Listed records:
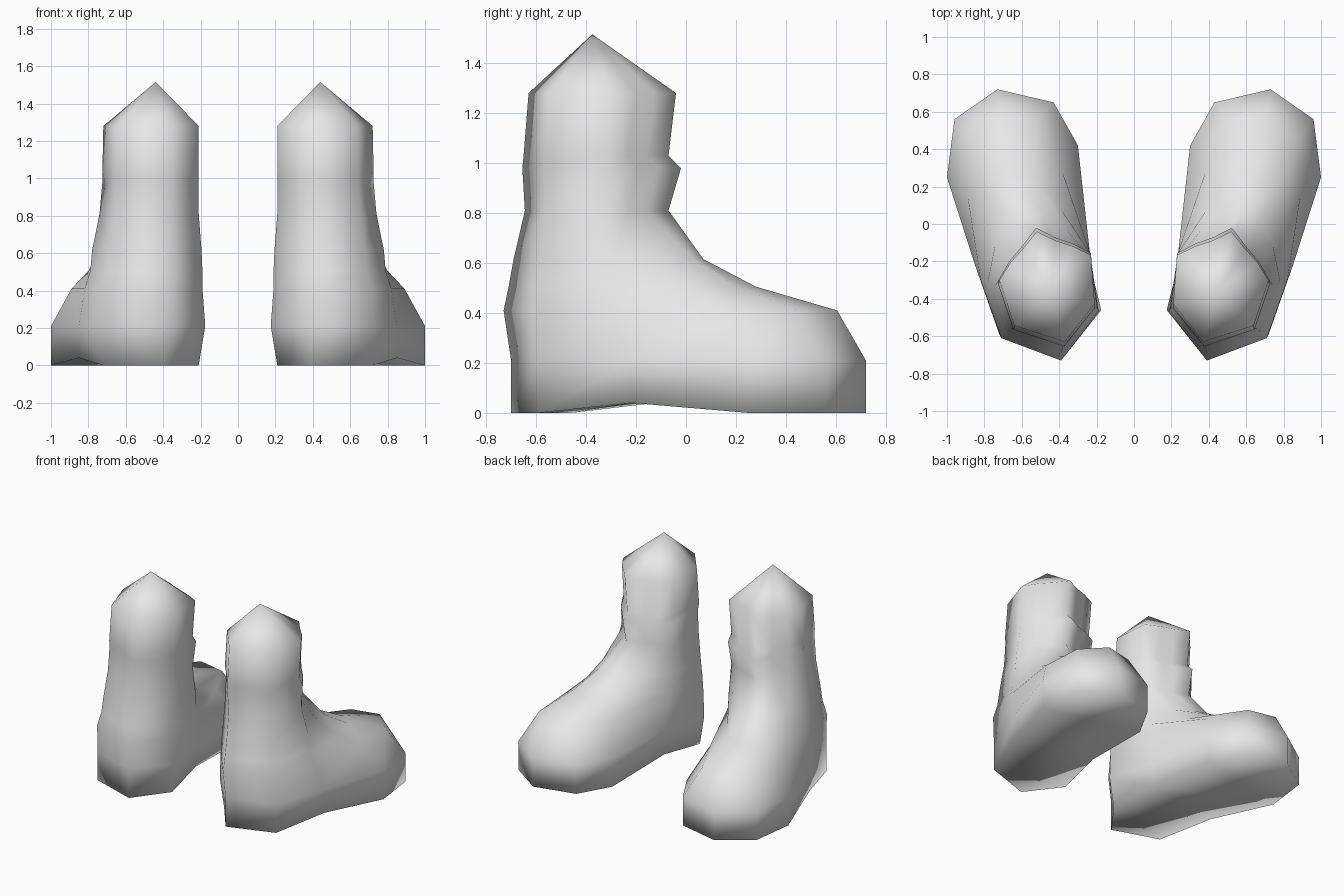
import bpy, bmesh

if "Cube" in bpy.data.objects:
    bpy.data.objects.remove(bpy.data.objects["Cube"])

grey = bpy.data.materials.new("light_grey")
grey.diffuse_color = (0.8, 0.8, 0.8, 1)
grey.use_nodes = True
grey.node_tree.nodes["Principled BSDF"].inputs["Base Color"].default_value = grey.diffuse_color

# Ring outlines run: inner heel, back, outer heel, outer arch, outer ball,
# outer toe, toe tip, inner toe, inner ball, inner arch
SOLE = [(.21, -.46), (.39, -.70), (.72, -.59), (.85, -.22), (1.0, .25),
        (.96, .56), (.73, .72), (.43, .65), (.30, .42), (.26, -.12)]
INSTEP = [(.19, -.47), (.39, -.73), (.71, -.61), (.82, -.30), (.89, .15),
          (.87, .45), (.72, .605), (.52, .56), (.39, .30), (.24, -.12)]
TONGUE = [(.19, -.46), (.39, -.71), (.69, -.59), (.79, -.30), (.80, 0),
          (.76, .20), (.66, .28), (.53, .25), (.39, .08), (.24, -.14)]
ANKLE = [(.195, -.45), (.39, -.69), (.68, -.58), (.78, -.30), (.74, -.10),
         (.68, .03), (.59, .07), (.48, .05), (.36, -.03), (.24, -.15)]
SHAFT = [(.21, -.43), (.37, -.64), (.64, -.55), (.72, -.30), (.66, -.20),
         (.59, -.12), (.52, -.03), (.42, -.08), (.33, -.11), (.23, -.16)]

# Shaft levels: height, x scale, back y, front y
SHAFT_LEVELS = [(.81, 1.04, -.645, -.07), (.98, 1.01, -.655, -.02),
                (1.03, 1.01, -.65, -.07), (1.28, 1.0, -.63, -.04)]


def shaft_ring(z, sx, back, front):
    """Fit the shaft outline between a back and a front limit."""
    return [(.21 + (x - .21) * sx, back + (y + .64) / .61 * (front - back), z)
            for x, y in SHAFT]


def build_boot(name, side):
    # Sole with a slightly raised arch, then foot and shaft rings
    rings = [[(x, y, .04 if i in (3, 9) else 0) for i, (x, y) in enumerate(SOLE)]]
    rings.append([(x - (.035 if i == 0 else 0), y, .21)
                  for i, (x, y) in enumerate(SOLE)])
    for z, outline in ((.41, INSTEP), (.505, TONGUE), (.615, ANKLE)):
        rings.append([(x, y, z) for x, y in outline])
    rings += [shaft_ring(*level) for level in SHAFT_LEVELS]

    bm = bmesh.new()
    loops = [[bm.verts.new((side * x, y, z)) for x, y, z in r] for r in rings]
    n = len(SOLE)
    for low, high in zip(loops, loops[1:]):
        for i in range(n):
            j = (i + 1) % n
            bm.faces.new((low[i], low[j], high[j], high[i]))
    # Pointed top
    apex = bm.verts.new((side * .44, -.375, 1.515))
    for i in range(n):
        bm.faces.new((loops[-1][i], loops[-1][(i + 1) % n], apex))
    # Sole panels
    for panel in ((0, 1, 2), (0, 2, 3, 9), (9, 3, 4, 8), (8, 4, 5, 7), (7, 5, 6)):
        bm.faces.new([loops[0][i] for i in panel])
    bmesh.ops.recalc_face_normals(bm, faces=bm.faces)
    for f in bm.faces:
        f.smooth = True

    mesh = bpy.data.meshes.new(name)
    bm.to_mesh(mesh)
    bm.free()
    mesh.materials.append(grey)
    bpy.context.collection.objects.link(bpy.data.objects.new(name, mesh))


build_boot("right_boot", 1)
build_boot("left_boot", -1)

What the exercise asks: Go through the data and return each line where the word "loops" appears.

Completed exercise:
    loops = [[bm.verts.new((side * x, y, z)) for x, y, z in r] for r in rings]
    for low, high in zip(loops, loops[1:]):
        bm.faces.new((loops[-1][i], loops[-1][(i + 1) % n], apex))
        bm.faces.new([loops[0][i] for i in panel])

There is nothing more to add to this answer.